The European Commission has recommended that Bulgaria and Romania should join the EU next year as planned, but only if they fulfil key conditions.
EU colours have been springing up all over Romania
Bulgaria in particular will have to show tangible results in the fight against corruption and organised crime.
The report presented to the European Parliament also warns both states could face serious membership restrictions and cuts to EU funds after they join.
The final assessment on whether they can join will be delayed until October.
In its progress reports, the commission said the countries' accession could still be postponed until January 2008 if they did not show enough progress by the autumn.
Clear results in tackling organised crime networks
Implement laws for fighting fraud and corruption
Do more to prevent money laundering
Prevent embezzlement of aid
Complete agriculture reforms
Finish setting up agencies for disbursing EU aid to farmers
Agricultural reforms including raising veterinary standards
Make electronic tax system compatible with EU to allow proper collection of VAT
"The possibility of being ready in 2007 is do-able," European Commission President Jose Manuel Barroso told the parliament.
"But it is for the two countries to deliver."
Correspondents say the commission does not want to penalise reformist governments in both countries by delaying their entry, but with growing public unease in western Europe over further expansion, it has to keep up the pressure for deeper changes.
Bulgaria has to tackle six areas of serious concern, including high-level corruption and organised crime.
"Indictments, prosecution, trials, convictions and dissuasive sentences remain rare in the fight against high-level corruption," the report warns. It calls for "clear evidence of results".
Romania's to-do list is shorter and more technical, with four points mainly covering food safety and setting up agencies to pay EU farm aids.
The report warns that both countries risk losing billions of euros if these agencies are not in place and that some food exports could be banned to prevent the spread of mad cow disease.
A special monitoring system could also be put in place in the first three years after they join if efforts to tackle corruption and reform the judiciary do not yield results.
Such close monitoring is unprecedented in the EU and some say it could amount to second-class membership, the BBC's Oana Lungescu in Brussels says.
Enlargement Commissioner Olli Rehn said it was the EU's "duty to ensure that once they join, they really meet the conditions".

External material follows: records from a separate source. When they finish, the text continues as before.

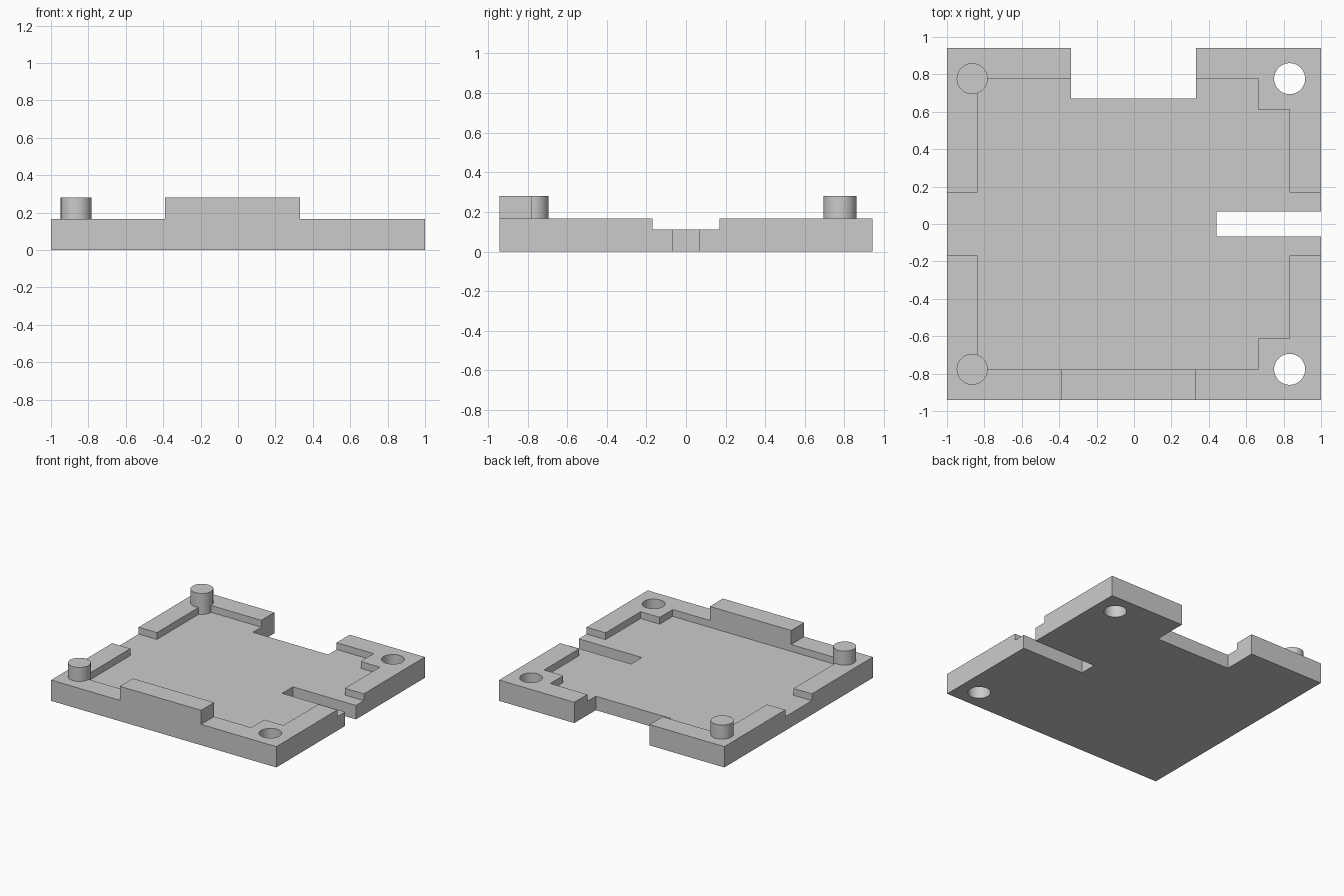
import bpy
import bmesh
import math

# Dimensions
HX, HY = 1.0, 0.942
FLOOR, RIM, TOP = 0.112, 0.167, 0.28
POST_Y, POST_R = 0.777, 0.083

cube = bpy.data.objects.get("Cube")
if cube:
    bpy.data.objects.remove(cube, do_unlink=True)

grey = bpy.data.materials.new("light grey")
grey.use_nodes = True
colour = (0.6, 0.6, 0.6, 1.0)
grey.diffuse_color = colour
grey.node_tree.nodes["Principled BSDF"].inputs["Base Color"].default_value = colour


def prism(name, outline, z0, z1):
    """Extrude a flat outline from z0 to z1."""
    bm = bmesh.new()
    face = bm.faces.new([bm.verts.new((x, y, z0)) for x, y in outline])
    out = bmesh.ops.extrude_face_region(bm, geom=[face])
    for v in out["geom"]:
        if isinstance(v, bmesh.types.BMVert):
            v.co.z = z1
    bmesh.ops.recalc_face_normals(bm, faces=bm.faces)
    mesh = bpy.data.meshes.new(name)
    bm.to_mesh(mesh)
    bm.free()
    mesh.materials.append(grey)
    obj = bpy.data.objects.new(name, mesh)
    bpy.context.collection.objects.link(obj)
    return obj


def rect(x0, x1, y0, y1):
    return [(x0, y0), (x1, y0), (x1, y1), (x0, y1)]


def circle(cx, cy, r, n=48):
    return [(cx + r * math.cos(math.tau * i / n),
             cy + r * math.sin(math.tau * i / n)) for i in range(n)]


def activate(obj):
    bpy.ops.object.select_all(action='DESELECT')
    obj.select_set(True)
    bpy.context.view_layer.objects.active = obj


def cut(target, outline, z0, z1):
    cutter = prism("cutter", outline, z0, z1)
    cutter.hide_render = True
    mod = target.modifiers.new("cut", 'BOOLEAN')
    mod.operation = 'DIFFERENCE'
    mod.solver = 'EXACT'
    mod.object = cutter
    activate(target)
    bpy.ops.object.modifier_apply(modifier=mod.name)
    bpy.data.objects.remove(cutter, do_unlink=True)


# Plate, starting as a block as tall as the front ridge
plate = prism("base_plate", rect(-HX, HX, -HY, HY), 0, TOP)

# Recessed floor: stepped at the +x corners, open in the middle of both sides
half = [(1.1, 0.168), (0.832, 0.168), (0.832, 0.612), (0.662, 0.612),
        (0.662, POST_Y), (-0.838, POST_Y), (-0.838, 0.168), (-1.1, 0.168)]
pocket = half + [(x, -y) for x, y in reversed(half)]
cut(plate, pocket, FLOOR, 0.5)

# Lower everything to rim height except the front ridge
around_ridge = [(-1.1, -1.1), (-0.39, -1.1), (-0.39, -0.7), (0.332, -0.7),
                (0.332, -1.1), (1.1, -1.1), (1.1, 1.1), (-1.1, 1.1)]
cut(plate, around_ridge, RIM, 0.6)

# Back notch, side slot and the two through holes
cut(plate, rect(-0.337, 0.332, 0.67, 1.1), -0.1, 0.7)
cut(plate, rect(0.44, 1.2, -0.068, 0.068), -0.1, 0.7)
for side in (-1, 1):
    cut(plate, circle(0.832, side * POST_Y, POST_R), -0.1, 0.7)

# Locating pegs on the -x corners
pegs = [prism(name, circle(-0.865, side * POST_Y, POST_R), 0.05, TOP)
        for name, side in (("front_peg", -1), ("back_peg", 1))]

for obj in [plate] + pegs:
    activate(obj)
    bpy.ops.object.shade_smooth_by_angle(angle=math.radians(30))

Mr Barroso and Mr Rehn were due to travel to Romania and Bulgaria this evening to reassure both countries and ask them to make a final push.
Romania welcomed the report as "the best evaluation ever received", while Bulgaria vowed to improve justice and law enforcement.